The day has finally come. Windows Vista, arguably the most widely-detested operating system in personal computer history, is dead.
Microsoft released a statement on Tuesday alerting the few poor souls clinging on to Vista mediocrity that there will be no further support provided for the platform.
“As of April 11, 2017, Windows Vista customers are no longer receiving new security updates, non-security hotfixes, free or paid assisted support options, or online technical content updates from Microsoft,” says the company.
Vista was released 10 years ago in 2007, but it quickly became evident that it was not a well thought-through successor to the revolutionary XP system.
Despite the innovative introduction of easier peer-to-peer sharing, security improvements and a slicker visual approach, Vista was criticised for its restrictive DRM additions and unnecessarily high resource use.
If you recall, some computer manufacturers actually shipped their Vista pre-installed machines with XP discs as a way to appease severely disappointed PC users.
Well, we can finally lay this beast to rest – but what does that mean for the remaining faithful that insist on clinging on to it, even after death?
Most notably, Vista users are now more vulnerable than ever to security risks like viruses and malware.
Another obvious repercussion is the fact that more and more software will drop support for Vista, rendering the machine absolutely obsolete.

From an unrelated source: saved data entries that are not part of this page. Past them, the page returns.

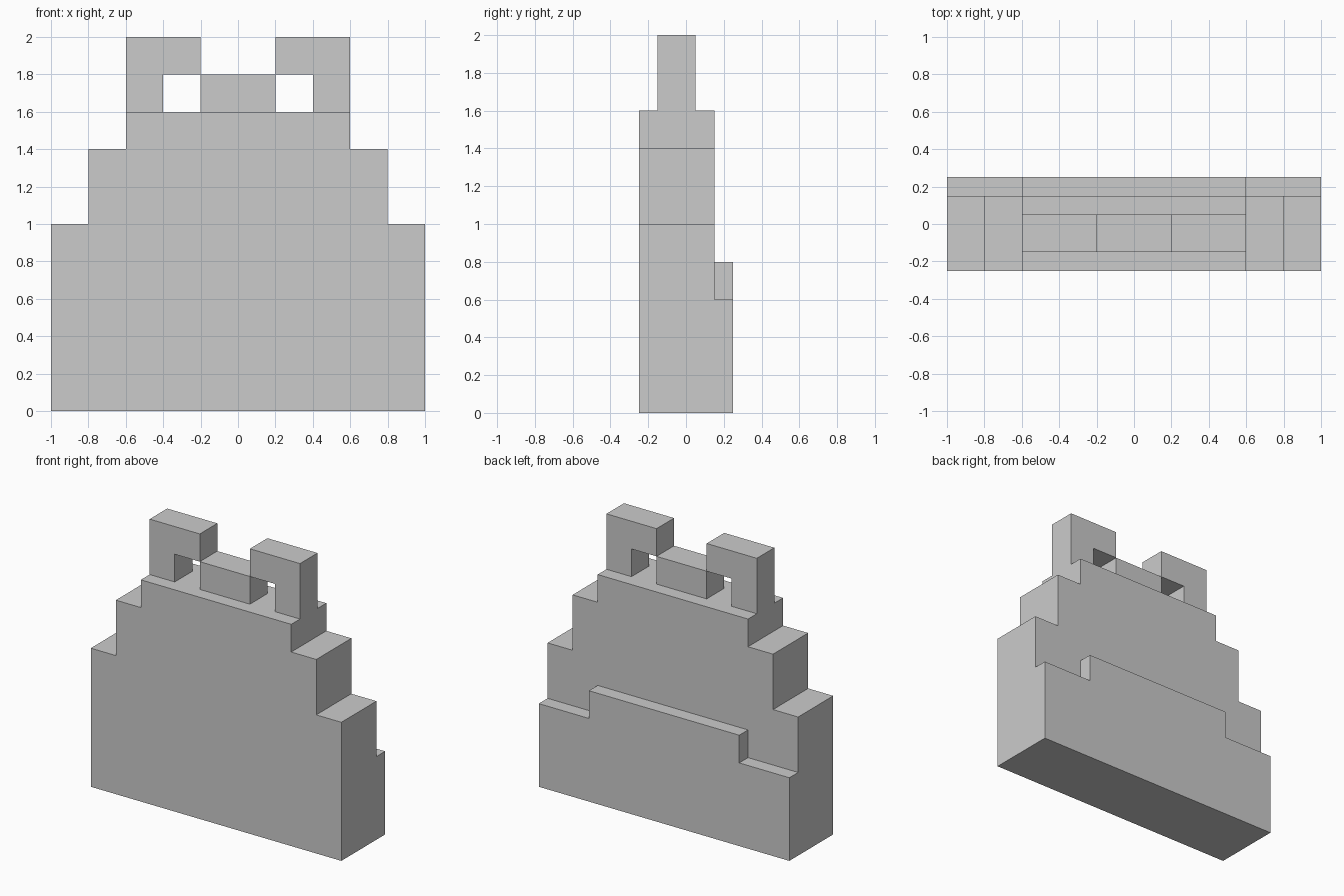
import bpy, bmesh

if "Cube" in bpy.data.objects:
    bpy.data.objects.remove(bpy.data.objects["Cube"])


def extrude_profile(name, points, y0, y1):
    """Solid from an (x, z) outline extruded from y0 to y1."""
    bm = bmesh.new()
    face = bm.faces.new([bm.verts.new((x, y0, z)) for x, z in points])
    out = bmesh.ops.extrude_face_region(bm, geom=[face])
    verts = [g for g in out["geom"] if isinstance(g, bmesh.types.BMVert)]
    bmesh.ops.translate(bm, vec=(0, y1 - y0, 0), verts=verts)
    bmesh.ops.recalc_face_normals(bm, faces=bm.faces)
    mesh = bpy.data.meshes.new(name)
    bm.to_mesh(mesh)
    bm.free()
    obj = bpy.data.objects.new(name, mesh)
    bpy.context.collection.objects.link(obj)
    return obj


def mirrored(half):
    """Complete a right-hand outline (bottom to top) with its left side."""
    return half + [(-x, z) for x, z in reversed(half)]


# Stepped main body
extrude_profile("body", mirrored([(1, 0), (1, 1), (0.8, 1), (0.8, 1.4),
                                  (0.6, 1.4), (0.6, 1.6)]), -0.25, 0.15)

# Raised panel on the back
extrude_profile("back_panel", mirrored([(1, 0), (1, 0.6), (0.6, 0.6),
                                        (0.6, 0.8)]), 0.15, 0.25)

# Low block between the hooks
extrude_profile("centre_block", mirrored([(0.2, 1.6), (0.2, 1.8)]), -0.15, 0.05)

# Hooks on top: a post with an arm reaching inward
hook = [(0.6, 1.6), (0.6, 2), (0.2, 2), (0.2, 1.8), (0.4, 1.8), (0.4, 1.6)]
for side, s in (("right", 1), ("left", -1)):
    extrude_profile("hook_" + side, [(s * x, z) for x, z in hook], -0.15, 0.05)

I don’t know about you, but I’m glad to be laying this one to rest. Good riddance.